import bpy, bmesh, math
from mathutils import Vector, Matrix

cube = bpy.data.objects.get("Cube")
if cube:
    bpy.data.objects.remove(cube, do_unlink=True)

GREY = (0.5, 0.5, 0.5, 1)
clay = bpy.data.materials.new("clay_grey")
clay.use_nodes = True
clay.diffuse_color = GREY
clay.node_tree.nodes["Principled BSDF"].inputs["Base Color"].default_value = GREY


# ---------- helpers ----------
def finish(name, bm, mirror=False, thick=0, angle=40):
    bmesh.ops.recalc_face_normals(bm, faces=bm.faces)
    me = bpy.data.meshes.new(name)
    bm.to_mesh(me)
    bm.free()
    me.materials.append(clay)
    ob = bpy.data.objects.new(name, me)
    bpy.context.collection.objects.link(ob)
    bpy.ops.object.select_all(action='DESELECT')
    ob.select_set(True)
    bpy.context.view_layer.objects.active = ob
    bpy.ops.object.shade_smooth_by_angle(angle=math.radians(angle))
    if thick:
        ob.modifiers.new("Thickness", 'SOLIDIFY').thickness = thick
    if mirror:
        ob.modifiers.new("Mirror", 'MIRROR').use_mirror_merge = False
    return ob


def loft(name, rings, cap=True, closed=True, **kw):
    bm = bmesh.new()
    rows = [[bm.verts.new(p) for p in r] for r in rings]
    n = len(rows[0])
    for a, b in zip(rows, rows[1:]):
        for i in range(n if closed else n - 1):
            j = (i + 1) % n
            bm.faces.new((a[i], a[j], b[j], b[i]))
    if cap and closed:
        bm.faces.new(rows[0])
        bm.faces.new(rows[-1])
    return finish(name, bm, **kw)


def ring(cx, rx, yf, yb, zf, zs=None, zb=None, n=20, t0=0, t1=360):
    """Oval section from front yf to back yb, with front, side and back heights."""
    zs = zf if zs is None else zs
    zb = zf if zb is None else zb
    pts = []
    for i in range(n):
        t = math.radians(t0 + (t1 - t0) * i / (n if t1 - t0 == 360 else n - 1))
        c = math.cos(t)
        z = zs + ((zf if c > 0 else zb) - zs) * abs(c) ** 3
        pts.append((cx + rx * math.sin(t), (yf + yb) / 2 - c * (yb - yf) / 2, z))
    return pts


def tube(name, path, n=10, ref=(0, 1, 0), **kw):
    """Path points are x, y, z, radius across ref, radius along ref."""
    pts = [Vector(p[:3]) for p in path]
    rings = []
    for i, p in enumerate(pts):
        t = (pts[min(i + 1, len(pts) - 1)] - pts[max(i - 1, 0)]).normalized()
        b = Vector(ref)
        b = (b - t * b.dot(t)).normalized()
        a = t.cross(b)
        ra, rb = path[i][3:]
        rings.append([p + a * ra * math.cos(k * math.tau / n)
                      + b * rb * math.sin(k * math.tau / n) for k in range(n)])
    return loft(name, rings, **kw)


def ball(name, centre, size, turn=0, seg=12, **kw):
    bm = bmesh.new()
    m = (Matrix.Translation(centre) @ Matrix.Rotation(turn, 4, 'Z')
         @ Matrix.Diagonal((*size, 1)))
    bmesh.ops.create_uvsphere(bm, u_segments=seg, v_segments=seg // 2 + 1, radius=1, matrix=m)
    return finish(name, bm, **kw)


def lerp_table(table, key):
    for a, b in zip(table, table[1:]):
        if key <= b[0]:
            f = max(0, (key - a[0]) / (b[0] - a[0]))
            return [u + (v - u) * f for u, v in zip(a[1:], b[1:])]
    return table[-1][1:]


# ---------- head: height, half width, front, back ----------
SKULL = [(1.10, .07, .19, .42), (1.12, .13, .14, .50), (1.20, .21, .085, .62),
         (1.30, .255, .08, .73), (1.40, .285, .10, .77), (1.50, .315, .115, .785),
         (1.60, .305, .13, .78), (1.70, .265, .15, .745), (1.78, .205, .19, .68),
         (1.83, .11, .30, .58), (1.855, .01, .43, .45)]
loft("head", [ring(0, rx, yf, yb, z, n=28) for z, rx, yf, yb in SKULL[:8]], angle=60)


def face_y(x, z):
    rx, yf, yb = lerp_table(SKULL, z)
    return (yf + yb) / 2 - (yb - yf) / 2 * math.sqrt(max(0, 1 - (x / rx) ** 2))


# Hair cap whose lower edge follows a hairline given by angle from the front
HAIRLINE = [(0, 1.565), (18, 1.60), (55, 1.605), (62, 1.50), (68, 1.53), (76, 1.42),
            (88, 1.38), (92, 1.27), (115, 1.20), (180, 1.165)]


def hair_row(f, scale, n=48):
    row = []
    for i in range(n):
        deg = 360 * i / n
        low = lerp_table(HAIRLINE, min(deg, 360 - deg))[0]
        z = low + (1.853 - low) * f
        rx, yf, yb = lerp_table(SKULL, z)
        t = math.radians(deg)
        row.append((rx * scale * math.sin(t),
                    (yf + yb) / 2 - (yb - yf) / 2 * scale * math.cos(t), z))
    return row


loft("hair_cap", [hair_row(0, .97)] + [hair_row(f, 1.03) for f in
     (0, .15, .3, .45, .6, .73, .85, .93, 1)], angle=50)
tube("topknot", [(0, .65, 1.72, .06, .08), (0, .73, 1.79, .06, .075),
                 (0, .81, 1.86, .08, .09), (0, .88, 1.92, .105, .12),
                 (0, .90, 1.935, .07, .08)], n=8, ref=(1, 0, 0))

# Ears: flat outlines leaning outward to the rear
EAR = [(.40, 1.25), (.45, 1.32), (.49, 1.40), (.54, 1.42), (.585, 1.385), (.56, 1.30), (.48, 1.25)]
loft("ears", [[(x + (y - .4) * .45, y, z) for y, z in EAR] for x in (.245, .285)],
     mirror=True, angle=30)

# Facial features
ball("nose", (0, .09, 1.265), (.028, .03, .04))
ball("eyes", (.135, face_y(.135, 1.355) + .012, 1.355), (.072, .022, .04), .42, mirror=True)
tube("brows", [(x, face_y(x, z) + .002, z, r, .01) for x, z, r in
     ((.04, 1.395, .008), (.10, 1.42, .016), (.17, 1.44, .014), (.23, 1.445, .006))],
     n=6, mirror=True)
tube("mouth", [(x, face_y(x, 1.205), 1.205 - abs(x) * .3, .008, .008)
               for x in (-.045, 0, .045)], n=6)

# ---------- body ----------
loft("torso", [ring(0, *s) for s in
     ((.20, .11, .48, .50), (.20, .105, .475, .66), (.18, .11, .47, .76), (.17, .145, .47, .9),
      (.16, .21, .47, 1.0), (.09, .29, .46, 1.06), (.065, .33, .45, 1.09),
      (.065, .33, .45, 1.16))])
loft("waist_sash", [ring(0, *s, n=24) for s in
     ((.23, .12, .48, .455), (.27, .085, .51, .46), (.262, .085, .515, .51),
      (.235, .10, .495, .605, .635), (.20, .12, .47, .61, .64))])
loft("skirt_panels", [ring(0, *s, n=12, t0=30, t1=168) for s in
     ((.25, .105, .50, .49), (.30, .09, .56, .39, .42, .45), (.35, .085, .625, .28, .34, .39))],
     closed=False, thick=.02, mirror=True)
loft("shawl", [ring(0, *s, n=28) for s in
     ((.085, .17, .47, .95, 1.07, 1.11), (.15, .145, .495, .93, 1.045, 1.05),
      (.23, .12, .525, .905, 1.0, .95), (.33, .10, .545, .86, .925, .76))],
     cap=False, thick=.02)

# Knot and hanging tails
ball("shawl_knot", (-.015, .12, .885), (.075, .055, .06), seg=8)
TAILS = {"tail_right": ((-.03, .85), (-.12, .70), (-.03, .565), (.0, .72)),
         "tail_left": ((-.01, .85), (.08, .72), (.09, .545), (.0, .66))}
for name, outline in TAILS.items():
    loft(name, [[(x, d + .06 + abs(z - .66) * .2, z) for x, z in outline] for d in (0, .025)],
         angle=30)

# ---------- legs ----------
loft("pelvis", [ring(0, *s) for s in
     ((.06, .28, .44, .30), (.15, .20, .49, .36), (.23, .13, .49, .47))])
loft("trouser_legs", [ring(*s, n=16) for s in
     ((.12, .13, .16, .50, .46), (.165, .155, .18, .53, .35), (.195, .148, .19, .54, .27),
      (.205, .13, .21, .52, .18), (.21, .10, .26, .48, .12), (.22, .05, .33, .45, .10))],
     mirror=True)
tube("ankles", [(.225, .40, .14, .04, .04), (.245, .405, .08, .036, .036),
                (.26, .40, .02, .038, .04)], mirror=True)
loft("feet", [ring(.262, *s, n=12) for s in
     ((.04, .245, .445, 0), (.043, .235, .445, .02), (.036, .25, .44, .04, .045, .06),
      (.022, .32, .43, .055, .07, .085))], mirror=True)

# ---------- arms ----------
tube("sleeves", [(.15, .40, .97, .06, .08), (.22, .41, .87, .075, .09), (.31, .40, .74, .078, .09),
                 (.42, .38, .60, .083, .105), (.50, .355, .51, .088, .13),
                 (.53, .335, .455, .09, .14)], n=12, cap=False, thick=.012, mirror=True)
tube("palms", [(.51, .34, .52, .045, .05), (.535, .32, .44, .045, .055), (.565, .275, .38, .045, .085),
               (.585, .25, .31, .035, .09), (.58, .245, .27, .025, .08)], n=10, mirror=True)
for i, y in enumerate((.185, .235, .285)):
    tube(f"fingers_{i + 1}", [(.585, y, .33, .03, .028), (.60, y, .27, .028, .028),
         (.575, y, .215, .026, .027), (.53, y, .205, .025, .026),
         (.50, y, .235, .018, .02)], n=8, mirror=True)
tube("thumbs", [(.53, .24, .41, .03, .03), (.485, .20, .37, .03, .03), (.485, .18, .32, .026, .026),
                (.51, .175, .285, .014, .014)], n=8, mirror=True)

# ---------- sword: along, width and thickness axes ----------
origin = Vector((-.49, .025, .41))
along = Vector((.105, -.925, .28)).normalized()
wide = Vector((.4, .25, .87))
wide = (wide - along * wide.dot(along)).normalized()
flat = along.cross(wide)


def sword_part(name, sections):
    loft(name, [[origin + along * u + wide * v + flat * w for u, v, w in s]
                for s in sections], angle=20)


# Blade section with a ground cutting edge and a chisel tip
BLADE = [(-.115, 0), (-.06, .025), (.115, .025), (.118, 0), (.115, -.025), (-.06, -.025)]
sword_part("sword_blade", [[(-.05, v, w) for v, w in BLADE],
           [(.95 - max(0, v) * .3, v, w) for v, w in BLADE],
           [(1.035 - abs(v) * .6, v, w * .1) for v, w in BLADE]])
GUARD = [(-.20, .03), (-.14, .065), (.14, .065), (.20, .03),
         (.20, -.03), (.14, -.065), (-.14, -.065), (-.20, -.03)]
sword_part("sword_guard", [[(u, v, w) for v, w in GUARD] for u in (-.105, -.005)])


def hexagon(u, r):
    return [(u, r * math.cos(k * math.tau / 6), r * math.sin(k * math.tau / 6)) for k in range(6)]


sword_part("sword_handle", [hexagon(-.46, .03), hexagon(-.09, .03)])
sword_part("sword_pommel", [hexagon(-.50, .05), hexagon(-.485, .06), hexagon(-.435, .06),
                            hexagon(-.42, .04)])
· · · ·
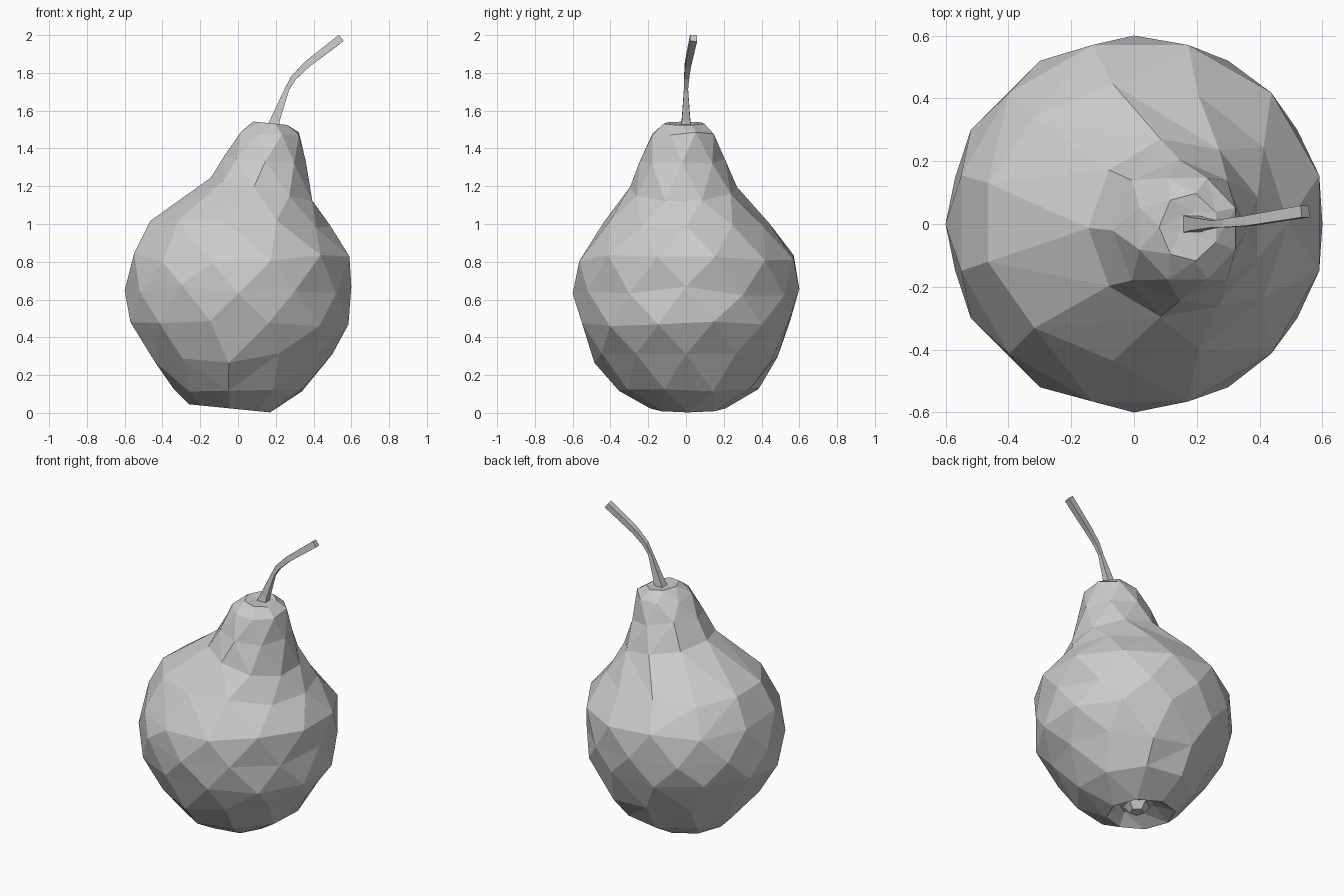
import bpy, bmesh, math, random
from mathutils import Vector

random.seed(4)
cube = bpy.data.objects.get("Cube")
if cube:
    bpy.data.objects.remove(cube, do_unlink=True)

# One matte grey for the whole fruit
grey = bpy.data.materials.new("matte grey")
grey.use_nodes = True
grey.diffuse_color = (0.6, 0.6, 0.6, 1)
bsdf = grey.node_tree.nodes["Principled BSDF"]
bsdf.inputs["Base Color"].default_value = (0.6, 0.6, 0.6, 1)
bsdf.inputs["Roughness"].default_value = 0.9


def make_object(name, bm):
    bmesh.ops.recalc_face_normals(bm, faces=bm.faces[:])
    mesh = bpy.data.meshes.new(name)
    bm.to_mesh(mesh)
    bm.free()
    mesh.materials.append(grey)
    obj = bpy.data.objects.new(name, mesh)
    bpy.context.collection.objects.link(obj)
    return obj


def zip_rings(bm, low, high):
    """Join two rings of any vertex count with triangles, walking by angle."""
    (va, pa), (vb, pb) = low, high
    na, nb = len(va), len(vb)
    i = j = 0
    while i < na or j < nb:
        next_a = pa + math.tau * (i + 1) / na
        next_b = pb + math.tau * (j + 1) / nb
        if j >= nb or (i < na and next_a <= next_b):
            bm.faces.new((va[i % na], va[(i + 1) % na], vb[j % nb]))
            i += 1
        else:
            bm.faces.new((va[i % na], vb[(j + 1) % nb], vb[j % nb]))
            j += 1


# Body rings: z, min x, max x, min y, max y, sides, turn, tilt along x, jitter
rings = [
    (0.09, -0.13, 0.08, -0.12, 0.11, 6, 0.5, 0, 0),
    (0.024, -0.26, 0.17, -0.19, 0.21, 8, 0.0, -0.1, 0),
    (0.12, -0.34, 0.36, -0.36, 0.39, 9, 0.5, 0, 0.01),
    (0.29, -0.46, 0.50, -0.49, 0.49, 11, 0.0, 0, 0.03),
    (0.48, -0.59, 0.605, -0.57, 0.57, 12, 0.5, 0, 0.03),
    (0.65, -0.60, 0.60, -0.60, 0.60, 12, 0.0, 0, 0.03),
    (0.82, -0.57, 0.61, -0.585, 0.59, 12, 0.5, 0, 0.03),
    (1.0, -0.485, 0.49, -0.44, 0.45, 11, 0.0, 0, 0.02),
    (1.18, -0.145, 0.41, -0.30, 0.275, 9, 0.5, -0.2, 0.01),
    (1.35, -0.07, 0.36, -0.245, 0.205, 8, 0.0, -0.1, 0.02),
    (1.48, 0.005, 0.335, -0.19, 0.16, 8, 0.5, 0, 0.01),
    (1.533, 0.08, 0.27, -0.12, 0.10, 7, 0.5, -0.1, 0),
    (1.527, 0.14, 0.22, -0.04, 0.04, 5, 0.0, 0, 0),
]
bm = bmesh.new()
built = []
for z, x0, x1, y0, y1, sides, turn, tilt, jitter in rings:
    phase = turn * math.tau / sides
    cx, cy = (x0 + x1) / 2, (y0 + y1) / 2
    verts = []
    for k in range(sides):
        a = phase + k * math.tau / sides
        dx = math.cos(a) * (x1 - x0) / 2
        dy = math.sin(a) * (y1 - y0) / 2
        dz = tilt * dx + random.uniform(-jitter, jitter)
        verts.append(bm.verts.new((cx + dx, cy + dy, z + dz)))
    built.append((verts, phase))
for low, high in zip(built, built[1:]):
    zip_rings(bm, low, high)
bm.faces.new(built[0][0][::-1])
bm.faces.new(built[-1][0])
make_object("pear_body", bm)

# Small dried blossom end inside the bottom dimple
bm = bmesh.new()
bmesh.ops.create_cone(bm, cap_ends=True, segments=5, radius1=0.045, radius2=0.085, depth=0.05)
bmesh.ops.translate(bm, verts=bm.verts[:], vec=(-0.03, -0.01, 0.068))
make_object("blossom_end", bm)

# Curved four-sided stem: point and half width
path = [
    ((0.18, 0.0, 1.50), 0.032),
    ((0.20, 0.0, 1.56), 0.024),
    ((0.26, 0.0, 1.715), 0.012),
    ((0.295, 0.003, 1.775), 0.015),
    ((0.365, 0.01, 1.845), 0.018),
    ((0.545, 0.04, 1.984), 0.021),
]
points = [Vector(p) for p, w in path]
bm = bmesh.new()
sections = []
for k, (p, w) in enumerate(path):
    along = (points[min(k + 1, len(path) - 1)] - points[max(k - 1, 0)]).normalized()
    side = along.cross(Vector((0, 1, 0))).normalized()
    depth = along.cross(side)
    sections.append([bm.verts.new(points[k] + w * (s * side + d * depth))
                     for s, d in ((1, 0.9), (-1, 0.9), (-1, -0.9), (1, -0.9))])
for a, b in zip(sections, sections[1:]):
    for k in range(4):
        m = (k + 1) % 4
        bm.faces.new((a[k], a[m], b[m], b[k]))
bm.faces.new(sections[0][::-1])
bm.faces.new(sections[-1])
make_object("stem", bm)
· · · ·
ACTION ITEM: Please reproduce the lines from the line with "m = (Matrix.Translation(centre)" to the line with "f = max(0, (key", both ends included, exactly as they appear above.

YOUR SOLUTION:
    m = (Matrix.Translation(centre) @ Matrix.Rotation(turn, 4, 'Z')
         @ Matrix.Diagonal((*size, 1)))
    bmesh.ops.create_uvsphere(bm, u_segments=seg, v_segments=seg // 2 + 1, radius=1, matrix=m)
    return finish(name, bm, **kw)


def lerp_table(table, key):
    for a, b in zip(table, table[1:]):
        if key <= b[0]:
            f = max(0, (key - a[0]) / (b[0] - a[0]))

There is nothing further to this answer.